Data records below:

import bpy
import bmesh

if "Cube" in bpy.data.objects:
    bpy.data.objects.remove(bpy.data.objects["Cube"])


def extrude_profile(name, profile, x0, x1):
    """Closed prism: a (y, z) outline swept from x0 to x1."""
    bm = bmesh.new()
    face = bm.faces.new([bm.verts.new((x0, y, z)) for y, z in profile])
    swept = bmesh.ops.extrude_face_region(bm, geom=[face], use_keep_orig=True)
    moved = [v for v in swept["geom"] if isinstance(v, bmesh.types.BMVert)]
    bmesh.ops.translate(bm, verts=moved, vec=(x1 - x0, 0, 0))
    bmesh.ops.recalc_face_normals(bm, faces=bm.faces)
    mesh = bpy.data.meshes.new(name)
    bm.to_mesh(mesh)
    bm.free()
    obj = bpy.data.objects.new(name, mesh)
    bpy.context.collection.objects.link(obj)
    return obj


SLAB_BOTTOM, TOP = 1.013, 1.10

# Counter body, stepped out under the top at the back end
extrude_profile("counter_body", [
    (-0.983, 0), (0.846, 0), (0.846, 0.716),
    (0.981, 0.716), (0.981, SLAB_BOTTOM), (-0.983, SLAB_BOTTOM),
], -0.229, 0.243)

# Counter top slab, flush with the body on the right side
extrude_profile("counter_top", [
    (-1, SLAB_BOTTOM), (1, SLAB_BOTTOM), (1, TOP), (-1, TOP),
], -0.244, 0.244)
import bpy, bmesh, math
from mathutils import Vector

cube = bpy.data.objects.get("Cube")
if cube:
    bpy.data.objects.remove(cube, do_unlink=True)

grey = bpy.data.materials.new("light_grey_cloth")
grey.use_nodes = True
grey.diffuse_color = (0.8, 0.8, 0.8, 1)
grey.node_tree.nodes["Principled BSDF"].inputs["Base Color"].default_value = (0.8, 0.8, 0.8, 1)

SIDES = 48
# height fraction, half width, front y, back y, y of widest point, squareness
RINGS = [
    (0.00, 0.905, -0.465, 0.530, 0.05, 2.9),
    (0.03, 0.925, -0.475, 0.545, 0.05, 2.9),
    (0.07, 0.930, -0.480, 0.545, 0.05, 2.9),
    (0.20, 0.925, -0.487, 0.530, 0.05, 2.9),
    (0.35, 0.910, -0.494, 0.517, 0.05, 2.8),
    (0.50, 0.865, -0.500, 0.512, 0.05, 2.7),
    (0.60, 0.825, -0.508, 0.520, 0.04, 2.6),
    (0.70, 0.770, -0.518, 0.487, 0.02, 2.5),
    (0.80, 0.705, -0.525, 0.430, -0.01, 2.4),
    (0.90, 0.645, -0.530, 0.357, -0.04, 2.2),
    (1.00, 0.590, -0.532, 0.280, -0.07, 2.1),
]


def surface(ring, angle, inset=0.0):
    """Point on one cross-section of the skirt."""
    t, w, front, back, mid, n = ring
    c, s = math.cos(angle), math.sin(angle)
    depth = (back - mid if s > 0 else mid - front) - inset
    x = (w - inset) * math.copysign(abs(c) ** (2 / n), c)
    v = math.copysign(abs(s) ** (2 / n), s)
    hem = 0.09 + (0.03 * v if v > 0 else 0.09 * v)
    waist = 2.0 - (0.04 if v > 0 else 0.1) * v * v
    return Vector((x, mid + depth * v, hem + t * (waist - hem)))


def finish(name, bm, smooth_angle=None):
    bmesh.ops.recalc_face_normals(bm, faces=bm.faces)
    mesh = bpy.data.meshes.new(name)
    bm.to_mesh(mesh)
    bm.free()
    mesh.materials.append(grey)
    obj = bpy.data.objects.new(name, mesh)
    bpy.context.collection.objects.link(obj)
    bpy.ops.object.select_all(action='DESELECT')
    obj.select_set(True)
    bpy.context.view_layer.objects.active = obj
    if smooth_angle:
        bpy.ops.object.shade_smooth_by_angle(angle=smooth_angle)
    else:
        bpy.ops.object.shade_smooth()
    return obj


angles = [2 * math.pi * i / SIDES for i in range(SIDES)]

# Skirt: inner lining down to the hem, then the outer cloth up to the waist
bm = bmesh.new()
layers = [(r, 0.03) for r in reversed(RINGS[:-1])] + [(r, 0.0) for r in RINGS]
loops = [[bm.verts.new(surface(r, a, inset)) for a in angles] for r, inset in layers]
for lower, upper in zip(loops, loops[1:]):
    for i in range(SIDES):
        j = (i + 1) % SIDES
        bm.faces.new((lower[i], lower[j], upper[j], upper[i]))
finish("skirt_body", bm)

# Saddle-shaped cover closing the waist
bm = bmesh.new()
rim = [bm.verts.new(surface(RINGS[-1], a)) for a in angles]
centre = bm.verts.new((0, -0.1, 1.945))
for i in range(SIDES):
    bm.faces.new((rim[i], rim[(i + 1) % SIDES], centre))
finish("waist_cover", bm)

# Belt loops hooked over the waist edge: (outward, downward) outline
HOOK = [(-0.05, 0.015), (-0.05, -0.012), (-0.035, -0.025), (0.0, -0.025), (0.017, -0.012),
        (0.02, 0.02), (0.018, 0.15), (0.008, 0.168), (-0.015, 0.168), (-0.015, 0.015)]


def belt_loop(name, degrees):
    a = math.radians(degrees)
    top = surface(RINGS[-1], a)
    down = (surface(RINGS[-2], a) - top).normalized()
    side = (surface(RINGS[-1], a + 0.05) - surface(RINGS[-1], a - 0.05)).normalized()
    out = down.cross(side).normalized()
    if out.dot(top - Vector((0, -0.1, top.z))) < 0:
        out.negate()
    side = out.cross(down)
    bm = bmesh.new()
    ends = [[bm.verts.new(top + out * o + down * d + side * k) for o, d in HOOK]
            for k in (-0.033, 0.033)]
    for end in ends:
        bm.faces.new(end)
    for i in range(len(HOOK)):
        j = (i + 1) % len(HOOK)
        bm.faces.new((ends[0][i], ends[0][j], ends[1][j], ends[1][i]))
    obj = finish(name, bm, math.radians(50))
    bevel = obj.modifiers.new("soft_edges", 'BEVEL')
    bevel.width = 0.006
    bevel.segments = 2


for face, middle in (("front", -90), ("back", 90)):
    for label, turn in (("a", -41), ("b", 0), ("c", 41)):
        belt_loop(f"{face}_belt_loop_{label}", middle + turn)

End of Data records.

• **What is needed**:
Report each line of the material above where the word "front" appears.

• **Result**:
# height fraction, half width, front y, back y, y of widest point, squareness
    t, w, front, back, mid, n = ring
    depth = (back - mid if s > 0 else mid - front) - inset
for face, middle in (("front", -90), ("back", 90)):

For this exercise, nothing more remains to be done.